In the records that follow, find each line with "append" and pull it out.

BEGIN INPUT

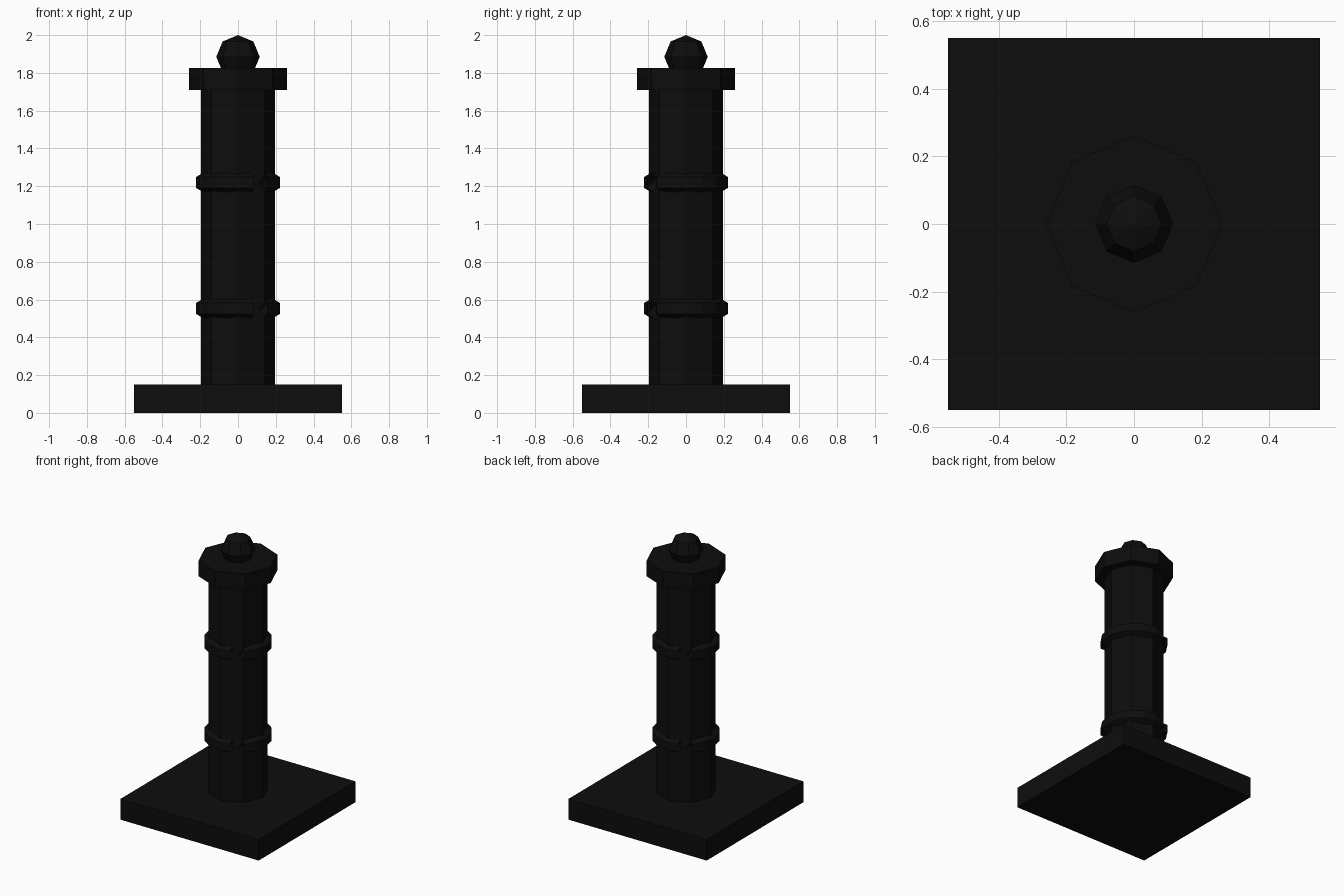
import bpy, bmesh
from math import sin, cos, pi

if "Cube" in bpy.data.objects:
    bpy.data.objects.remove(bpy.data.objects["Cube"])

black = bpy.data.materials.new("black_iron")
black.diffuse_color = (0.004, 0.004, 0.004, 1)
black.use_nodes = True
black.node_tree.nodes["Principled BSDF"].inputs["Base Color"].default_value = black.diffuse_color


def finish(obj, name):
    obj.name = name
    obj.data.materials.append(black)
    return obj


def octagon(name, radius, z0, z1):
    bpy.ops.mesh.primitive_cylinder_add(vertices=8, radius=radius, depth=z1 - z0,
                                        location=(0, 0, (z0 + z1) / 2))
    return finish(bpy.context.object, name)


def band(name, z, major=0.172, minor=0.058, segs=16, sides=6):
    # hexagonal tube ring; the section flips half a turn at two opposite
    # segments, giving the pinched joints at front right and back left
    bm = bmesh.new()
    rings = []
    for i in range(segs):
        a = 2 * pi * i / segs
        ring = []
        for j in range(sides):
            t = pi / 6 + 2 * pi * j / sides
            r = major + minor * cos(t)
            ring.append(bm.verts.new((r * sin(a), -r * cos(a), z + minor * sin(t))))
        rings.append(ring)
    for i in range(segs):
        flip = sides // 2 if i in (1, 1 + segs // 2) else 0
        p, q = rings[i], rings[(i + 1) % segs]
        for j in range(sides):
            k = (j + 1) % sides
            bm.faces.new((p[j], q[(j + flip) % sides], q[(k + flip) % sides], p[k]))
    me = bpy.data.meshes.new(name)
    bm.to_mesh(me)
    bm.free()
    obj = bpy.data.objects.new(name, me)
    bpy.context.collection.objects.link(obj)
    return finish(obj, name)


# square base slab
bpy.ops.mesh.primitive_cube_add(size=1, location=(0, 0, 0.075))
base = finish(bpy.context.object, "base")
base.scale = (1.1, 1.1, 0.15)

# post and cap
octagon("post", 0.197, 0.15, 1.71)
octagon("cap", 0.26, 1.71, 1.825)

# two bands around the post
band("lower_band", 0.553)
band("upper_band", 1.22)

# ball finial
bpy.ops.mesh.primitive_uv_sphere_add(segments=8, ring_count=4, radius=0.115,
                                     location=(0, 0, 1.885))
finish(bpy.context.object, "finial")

END INPUT
BEGIN INPUT

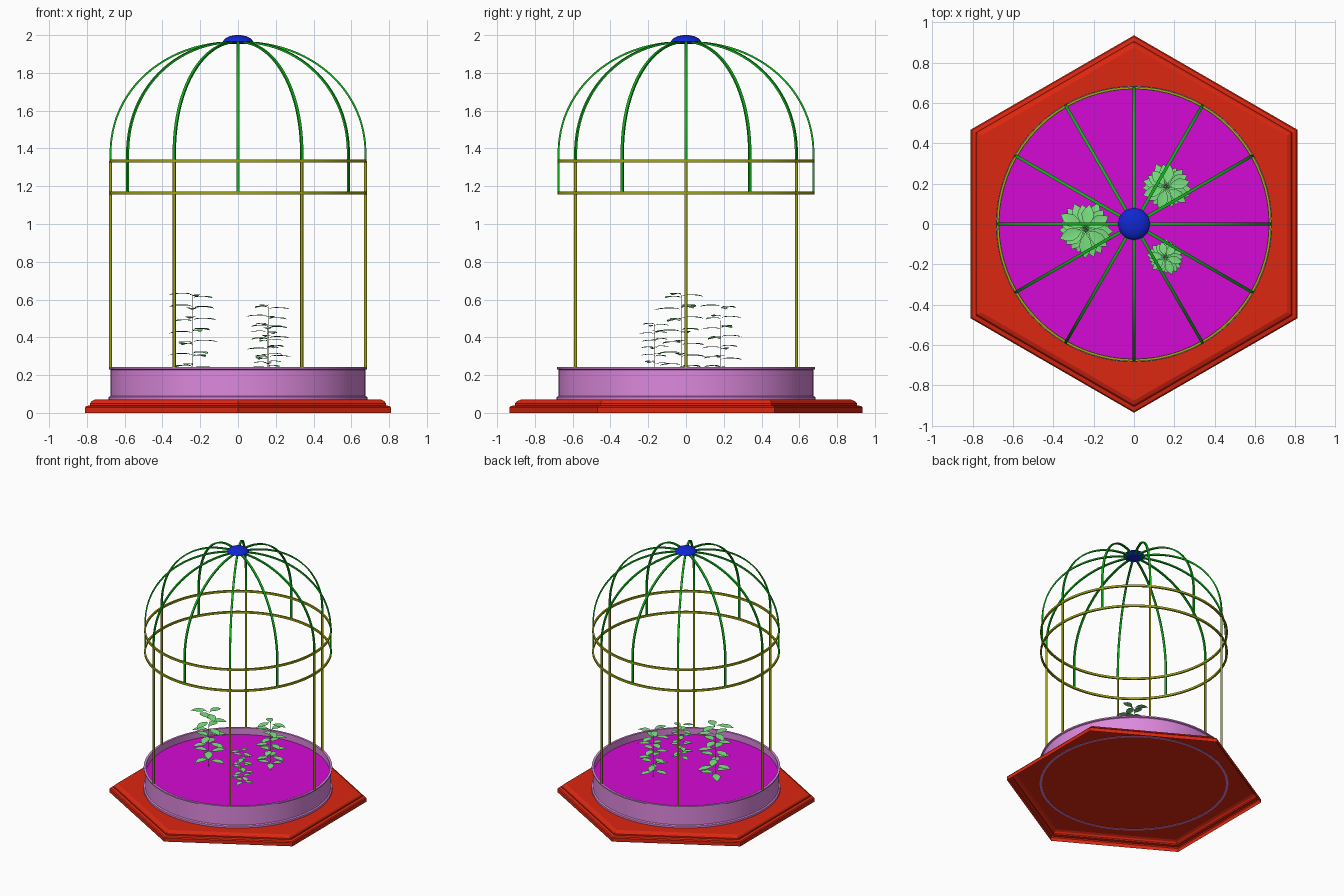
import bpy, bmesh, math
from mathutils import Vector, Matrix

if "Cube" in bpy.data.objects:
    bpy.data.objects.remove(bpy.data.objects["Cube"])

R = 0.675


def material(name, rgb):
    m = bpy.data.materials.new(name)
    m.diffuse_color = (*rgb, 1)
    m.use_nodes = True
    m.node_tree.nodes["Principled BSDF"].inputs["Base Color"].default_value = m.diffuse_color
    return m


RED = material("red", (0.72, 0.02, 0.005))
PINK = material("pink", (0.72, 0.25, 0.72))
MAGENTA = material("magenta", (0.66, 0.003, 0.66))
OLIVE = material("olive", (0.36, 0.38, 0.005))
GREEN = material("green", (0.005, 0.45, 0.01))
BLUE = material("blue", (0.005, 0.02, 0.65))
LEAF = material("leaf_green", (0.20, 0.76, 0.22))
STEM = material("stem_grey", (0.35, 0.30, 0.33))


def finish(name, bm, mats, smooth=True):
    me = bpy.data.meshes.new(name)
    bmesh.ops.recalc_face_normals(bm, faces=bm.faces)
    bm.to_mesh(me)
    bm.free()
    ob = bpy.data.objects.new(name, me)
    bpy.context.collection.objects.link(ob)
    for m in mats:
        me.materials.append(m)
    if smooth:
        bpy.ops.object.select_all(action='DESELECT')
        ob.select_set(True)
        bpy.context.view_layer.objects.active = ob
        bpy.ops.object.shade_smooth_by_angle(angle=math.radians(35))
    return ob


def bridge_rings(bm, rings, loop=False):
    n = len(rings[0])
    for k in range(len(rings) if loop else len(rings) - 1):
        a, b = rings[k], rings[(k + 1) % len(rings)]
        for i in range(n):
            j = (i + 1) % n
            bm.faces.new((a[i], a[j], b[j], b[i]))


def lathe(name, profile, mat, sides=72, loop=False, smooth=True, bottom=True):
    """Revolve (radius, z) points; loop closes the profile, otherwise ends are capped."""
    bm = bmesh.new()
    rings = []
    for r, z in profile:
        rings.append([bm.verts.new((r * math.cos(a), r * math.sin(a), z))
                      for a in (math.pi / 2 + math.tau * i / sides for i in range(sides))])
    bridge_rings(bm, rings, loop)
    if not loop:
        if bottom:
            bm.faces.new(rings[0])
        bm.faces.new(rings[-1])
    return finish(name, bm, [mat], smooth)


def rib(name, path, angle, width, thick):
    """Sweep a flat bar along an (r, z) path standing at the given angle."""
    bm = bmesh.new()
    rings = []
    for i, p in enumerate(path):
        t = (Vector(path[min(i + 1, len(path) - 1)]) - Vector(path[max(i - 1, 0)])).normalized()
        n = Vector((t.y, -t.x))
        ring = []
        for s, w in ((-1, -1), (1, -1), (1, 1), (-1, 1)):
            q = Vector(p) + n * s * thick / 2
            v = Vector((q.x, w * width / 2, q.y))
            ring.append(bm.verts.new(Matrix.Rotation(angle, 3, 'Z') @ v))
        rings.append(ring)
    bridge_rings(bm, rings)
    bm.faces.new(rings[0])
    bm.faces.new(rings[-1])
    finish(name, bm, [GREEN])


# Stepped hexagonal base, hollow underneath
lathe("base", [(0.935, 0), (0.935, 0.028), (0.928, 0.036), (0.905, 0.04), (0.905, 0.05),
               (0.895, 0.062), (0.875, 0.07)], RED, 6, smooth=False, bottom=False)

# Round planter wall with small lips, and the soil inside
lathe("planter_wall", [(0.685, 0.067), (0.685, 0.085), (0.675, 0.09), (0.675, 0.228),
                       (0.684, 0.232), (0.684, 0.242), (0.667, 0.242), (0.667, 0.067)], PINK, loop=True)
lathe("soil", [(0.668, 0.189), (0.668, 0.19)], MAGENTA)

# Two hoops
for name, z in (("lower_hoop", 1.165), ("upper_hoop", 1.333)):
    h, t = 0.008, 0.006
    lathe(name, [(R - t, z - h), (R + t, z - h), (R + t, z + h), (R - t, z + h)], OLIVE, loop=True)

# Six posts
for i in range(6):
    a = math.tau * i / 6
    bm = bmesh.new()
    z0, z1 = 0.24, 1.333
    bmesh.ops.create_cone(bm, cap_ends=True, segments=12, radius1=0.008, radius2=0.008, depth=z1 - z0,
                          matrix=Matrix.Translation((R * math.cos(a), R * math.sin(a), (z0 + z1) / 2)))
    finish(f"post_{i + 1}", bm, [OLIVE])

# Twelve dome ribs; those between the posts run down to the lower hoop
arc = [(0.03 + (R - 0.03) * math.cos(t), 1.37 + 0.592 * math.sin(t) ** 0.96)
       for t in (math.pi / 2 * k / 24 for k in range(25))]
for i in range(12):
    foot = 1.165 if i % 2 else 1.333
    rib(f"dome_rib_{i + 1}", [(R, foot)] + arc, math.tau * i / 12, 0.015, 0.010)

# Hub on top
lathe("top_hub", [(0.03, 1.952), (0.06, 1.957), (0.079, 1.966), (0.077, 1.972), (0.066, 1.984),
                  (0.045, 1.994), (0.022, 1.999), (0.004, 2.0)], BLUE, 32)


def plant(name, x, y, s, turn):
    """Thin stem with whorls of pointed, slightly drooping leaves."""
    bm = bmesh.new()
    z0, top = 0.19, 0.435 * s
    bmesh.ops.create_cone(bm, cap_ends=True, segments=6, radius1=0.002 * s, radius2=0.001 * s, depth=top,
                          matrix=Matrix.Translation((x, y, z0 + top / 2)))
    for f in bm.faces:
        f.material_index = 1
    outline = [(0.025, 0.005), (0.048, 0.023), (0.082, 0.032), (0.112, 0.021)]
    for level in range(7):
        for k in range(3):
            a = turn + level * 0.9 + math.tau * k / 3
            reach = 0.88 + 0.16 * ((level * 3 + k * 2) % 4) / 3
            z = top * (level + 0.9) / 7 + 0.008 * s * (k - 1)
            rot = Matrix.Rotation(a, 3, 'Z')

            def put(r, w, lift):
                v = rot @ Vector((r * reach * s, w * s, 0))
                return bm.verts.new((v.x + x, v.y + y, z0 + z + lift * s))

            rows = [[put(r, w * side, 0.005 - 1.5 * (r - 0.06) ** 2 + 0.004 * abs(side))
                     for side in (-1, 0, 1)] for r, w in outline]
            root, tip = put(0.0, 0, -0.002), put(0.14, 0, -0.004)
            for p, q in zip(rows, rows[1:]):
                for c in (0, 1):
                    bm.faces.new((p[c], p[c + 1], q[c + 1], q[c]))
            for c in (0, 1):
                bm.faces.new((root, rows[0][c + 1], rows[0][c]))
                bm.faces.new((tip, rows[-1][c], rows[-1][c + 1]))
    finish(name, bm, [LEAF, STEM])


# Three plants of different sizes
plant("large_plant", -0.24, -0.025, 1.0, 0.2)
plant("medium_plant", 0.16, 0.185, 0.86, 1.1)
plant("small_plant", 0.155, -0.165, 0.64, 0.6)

END INPUT
BEGIN INPUT

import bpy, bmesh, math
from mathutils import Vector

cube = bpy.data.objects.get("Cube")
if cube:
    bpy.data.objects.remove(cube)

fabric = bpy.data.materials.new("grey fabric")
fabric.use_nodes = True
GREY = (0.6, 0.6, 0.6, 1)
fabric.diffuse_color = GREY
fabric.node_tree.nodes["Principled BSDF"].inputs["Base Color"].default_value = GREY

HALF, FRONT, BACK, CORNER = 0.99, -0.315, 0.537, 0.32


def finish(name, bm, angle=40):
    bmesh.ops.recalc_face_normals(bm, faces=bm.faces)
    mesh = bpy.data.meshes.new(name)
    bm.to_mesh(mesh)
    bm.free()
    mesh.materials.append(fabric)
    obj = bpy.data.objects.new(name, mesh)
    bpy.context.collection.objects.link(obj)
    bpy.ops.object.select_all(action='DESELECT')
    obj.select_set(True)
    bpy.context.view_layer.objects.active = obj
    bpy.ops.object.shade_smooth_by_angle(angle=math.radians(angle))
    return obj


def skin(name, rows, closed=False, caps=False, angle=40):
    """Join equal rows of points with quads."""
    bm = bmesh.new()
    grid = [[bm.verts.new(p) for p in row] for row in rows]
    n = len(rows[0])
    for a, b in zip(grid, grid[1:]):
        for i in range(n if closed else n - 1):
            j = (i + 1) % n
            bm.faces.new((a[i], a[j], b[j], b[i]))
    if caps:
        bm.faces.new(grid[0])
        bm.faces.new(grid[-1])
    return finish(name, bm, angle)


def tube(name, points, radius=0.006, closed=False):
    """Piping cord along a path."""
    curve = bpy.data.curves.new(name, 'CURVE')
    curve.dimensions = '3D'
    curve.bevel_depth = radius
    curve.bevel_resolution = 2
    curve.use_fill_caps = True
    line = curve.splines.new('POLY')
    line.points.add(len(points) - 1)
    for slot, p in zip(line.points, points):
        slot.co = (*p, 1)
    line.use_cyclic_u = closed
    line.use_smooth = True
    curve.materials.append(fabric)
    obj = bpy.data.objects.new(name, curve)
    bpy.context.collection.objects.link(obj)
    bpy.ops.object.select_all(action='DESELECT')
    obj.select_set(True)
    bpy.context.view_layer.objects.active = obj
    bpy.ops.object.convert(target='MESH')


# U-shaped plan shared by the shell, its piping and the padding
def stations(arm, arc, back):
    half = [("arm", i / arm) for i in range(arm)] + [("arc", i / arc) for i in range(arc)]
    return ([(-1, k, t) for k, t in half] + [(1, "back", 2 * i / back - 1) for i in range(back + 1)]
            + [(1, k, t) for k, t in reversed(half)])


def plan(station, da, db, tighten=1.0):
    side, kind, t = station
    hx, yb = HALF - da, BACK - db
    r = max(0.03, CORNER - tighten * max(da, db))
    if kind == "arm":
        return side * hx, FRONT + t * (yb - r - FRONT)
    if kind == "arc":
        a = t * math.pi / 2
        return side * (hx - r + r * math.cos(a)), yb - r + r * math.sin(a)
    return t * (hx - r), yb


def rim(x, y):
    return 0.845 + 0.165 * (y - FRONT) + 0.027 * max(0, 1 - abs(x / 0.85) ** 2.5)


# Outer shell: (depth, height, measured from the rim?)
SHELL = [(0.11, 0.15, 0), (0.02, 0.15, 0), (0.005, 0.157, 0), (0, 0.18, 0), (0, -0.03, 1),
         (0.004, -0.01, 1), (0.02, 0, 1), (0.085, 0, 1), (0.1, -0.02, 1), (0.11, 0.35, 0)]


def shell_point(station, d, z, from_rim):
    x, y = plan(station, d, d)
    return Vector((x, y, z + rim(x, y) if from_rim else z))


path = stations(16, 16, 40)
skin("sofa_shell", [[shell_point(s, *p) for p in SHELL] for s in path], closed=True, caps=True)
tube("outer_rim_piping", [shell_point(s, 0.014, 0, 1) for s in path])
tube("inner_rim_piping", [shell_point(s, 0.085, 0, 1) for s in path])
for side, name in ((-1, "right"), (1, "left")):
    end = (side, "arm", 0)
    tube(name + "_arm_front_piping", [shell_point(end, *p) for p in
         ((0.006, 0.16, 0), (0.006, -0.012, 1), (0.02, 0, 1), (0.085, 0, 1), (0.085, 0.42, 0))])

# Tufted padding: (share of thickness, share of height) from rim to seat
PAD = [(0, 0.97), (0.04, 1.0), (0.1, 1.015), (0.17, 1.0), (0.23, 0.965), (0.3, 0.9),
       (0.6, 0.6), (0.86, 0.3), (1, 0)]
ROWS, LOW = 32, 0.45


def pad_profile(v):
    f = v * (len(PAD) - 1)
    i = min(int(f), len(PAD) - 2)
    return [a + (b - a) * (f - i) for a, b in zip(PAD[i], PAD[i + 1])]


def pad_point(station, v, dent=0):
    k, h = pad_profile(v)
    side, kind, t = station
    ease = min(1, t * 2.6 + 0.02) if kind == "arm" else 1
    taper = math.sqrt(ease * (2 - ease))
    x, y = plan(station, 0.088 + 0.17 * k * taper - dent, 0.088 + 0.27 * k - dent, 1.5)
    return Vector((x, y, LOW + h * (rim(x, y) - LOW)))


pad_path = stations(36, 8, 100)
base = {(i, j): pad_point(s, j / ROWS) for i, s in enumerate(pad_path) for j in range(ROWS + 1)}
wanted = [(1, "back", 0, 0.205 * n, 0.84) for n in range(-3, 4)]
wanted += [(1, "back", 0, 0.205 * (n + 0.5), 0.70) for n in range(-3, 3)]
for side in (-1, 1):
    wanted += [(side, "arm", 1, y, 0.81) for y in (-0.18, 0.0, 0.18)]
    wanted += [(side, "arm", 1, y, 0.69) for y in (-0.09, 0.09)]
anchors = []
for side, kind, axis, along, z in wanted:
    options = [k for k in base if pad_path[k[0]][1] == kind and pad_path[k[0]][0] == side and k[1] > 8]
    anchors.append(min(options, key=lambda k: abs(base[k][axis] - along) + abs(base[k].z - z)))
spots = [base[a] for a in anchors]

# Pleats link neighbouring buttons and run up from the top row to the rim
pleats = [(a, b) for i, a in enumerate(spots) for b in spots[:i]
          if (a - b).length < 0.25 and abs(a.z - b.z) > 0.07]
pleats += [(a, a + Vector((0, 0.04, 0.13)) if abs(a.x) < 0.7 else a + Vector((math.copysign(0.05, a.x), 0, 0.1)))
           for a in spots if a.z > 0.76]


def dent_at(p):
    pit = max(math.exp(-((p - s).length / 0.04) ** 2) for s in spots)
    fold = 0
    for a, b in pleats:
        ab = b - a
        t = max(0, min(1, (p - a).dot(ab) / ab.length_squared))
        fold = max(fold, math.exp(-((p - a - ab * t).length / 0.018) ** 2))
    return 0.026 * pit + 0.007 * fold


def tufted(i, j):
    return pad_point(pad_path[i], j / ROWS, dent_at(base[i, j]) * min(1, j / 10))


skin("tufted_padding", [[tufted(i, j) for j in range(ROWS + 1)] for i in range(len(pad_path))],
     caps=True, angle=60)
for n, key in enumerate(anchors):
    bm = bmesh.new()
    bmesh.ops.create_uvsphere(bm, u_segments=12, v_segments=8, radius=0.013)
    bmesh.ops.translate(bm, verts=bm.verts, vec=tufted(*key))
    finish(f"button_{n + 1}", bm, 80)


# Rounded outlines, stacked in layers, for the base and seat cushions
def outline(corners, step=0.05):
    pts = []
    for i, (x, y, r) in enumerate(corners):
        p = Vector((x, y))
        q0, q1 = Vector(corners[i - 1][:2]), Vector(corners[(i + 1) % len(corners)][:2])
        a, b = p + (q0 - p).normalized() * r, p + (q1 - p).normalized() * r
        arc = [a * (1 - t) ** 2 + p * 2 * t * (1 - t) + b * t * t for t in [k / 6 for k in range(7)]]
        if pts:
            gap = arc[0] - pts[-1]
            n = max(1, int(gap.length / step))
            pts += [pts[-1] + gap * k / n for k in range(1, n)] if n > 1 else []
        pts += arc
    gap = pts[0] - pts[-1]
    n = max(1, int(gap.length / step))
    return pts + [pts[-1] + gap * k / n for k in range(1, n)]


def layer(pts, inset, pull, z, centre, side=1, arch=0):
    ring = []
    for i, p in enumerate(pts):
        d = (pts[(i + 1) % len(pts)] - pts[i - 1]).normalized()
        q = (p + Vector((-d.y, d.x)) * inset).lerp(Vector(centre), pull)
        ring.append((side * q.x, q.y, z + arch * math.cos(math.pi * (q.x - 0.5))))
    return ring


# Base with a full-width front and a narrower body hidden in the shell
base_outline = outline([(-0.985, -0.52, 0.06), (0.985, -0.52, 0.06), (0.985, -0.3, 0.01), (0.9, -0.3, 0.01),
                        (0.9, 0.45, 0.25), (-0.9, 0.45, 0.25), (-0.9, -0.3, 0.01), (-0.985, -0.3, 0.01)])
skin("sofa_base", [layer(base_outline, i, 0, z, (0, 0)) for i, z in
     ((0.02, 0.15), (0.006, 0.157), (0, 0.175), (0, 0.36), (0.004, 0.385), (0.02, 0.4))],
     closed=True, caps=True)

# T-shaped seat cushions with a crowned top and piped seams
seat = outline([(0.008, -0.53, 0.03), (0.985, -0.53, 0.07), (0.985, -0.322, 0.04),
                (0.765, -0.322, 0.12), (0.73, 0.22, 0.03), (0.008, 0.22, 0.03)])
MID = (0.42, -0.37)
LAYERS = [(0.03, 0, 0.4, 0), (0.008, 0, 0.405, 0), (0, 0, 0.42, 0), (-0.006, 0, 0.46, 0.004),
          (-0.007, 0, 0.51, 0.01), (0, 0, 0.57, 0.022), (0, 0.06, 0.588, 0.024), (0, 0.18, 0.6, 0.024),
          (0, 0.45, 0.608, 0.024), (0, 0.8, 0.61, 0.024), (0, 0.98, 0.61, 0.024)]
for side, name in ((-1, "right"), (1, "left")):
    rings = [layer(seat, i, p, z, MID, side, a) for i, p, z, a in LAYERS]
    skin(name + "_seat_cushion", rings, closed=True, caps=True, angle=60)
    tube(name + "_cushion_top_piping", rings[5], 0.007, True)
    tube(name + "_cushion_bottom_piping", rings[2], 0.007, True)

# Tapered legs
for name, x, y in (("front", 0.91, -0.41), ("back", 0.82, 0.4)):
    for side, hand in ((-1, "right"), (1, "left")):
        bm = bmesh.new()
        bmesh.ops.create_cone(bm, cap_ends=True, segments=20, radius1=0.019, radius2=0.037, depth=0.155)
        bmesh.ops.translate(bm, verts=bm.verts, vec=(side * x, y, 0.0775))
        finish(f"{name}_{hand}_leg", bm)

END INPUT

OUTPUT =
    obj.data.materials.append(black)
            ring.append(bm.verts.new((r * sin(a), -r * cos(a), z + minor * sin(t))))
        rings.append(ring)
        me.materials.append(m)
        rings.append([bm.verts.new((r * math.cos(a), r * math.sin(a), z))
            ring.append(bm.verts.new(Matrix.Rotation(angle, 3, 'Z') @ v))
        rings.append(ring)
    mesh.materials.append(fabric)
    curve.materials.append(fabric)
    anchors.append(min(options, key=lambda k: abs(base[k][axis] - along) + abs(base[k].z - z)))
        ring.append((side * q.x, q.y, z + arch * math.cos(math.pi * (q.x - 0.5))))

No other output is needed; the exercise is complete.